→ Your objective
Report only the number of lines below in which the string "verts" appears.

Data listing Start Marker

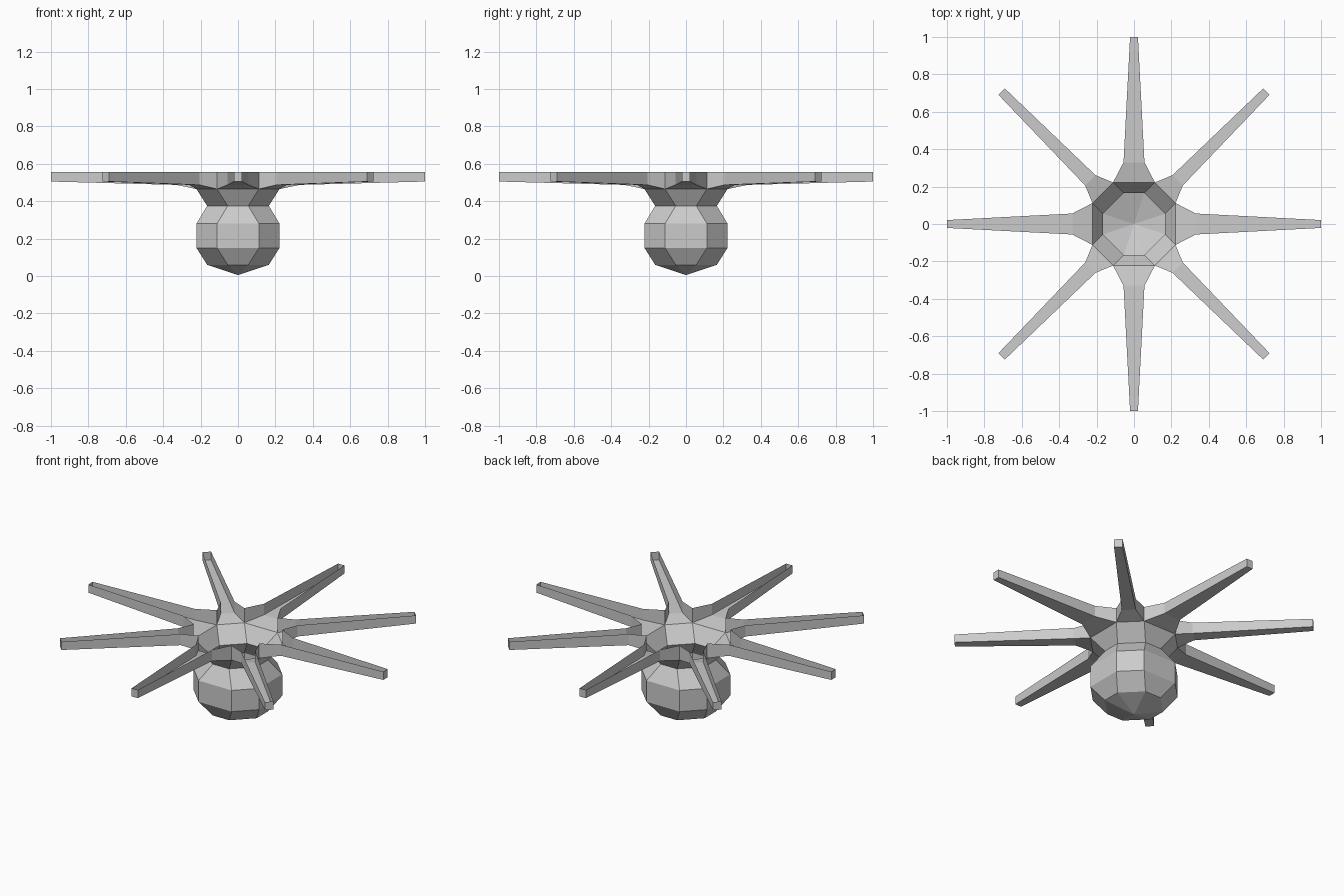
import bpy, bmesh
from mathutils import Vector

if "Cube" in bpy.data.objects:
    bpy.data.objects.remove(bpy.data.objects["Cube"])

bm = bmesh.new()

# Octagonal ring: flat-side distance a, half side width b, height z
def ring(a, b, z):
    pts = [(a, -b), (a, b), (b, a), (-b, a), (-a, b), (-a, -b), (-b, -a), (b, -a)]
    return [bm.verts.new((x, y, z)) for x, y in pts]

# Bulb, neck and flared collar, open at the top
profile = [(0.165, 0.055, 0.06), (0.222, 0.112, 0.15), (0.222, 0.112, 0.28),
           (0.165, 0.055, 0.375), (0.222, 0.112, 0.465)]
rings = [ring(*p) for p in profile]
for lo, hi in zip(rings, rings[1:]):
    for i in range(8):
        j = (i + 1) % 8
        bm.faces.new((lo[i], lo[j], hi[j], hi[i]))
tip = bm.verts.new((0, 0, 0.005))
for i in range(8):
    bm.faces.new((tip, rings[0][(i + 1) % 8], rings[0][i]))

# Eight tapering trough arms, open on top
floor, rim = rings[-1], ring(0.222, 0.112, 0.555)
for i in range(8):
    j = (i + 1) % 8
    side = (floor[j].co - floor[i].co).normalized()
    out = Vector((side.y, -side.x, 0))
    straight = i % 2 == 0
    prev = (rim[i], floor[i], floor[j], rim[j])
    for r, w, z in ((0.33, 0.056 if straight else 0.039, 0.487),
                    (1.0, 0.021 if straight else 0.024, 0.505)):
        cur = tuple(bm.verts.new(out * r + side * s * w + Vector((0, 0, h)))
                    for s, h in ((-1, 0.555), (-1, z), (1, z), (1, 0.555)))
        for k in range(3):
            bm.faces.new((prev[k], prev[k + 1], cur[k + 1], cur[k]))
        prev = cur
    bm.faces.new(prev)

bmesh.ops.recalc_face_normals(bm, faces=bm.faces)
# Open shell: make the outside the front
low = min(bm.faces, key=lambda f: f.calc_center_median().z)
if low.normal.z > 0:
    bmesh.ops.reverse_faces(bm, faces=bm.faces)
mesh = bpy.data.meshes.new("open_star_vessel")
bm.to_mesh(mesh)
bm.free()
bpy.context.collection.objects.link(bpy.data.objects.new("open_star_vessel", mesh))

Data listing End Marker

→ Finished task
3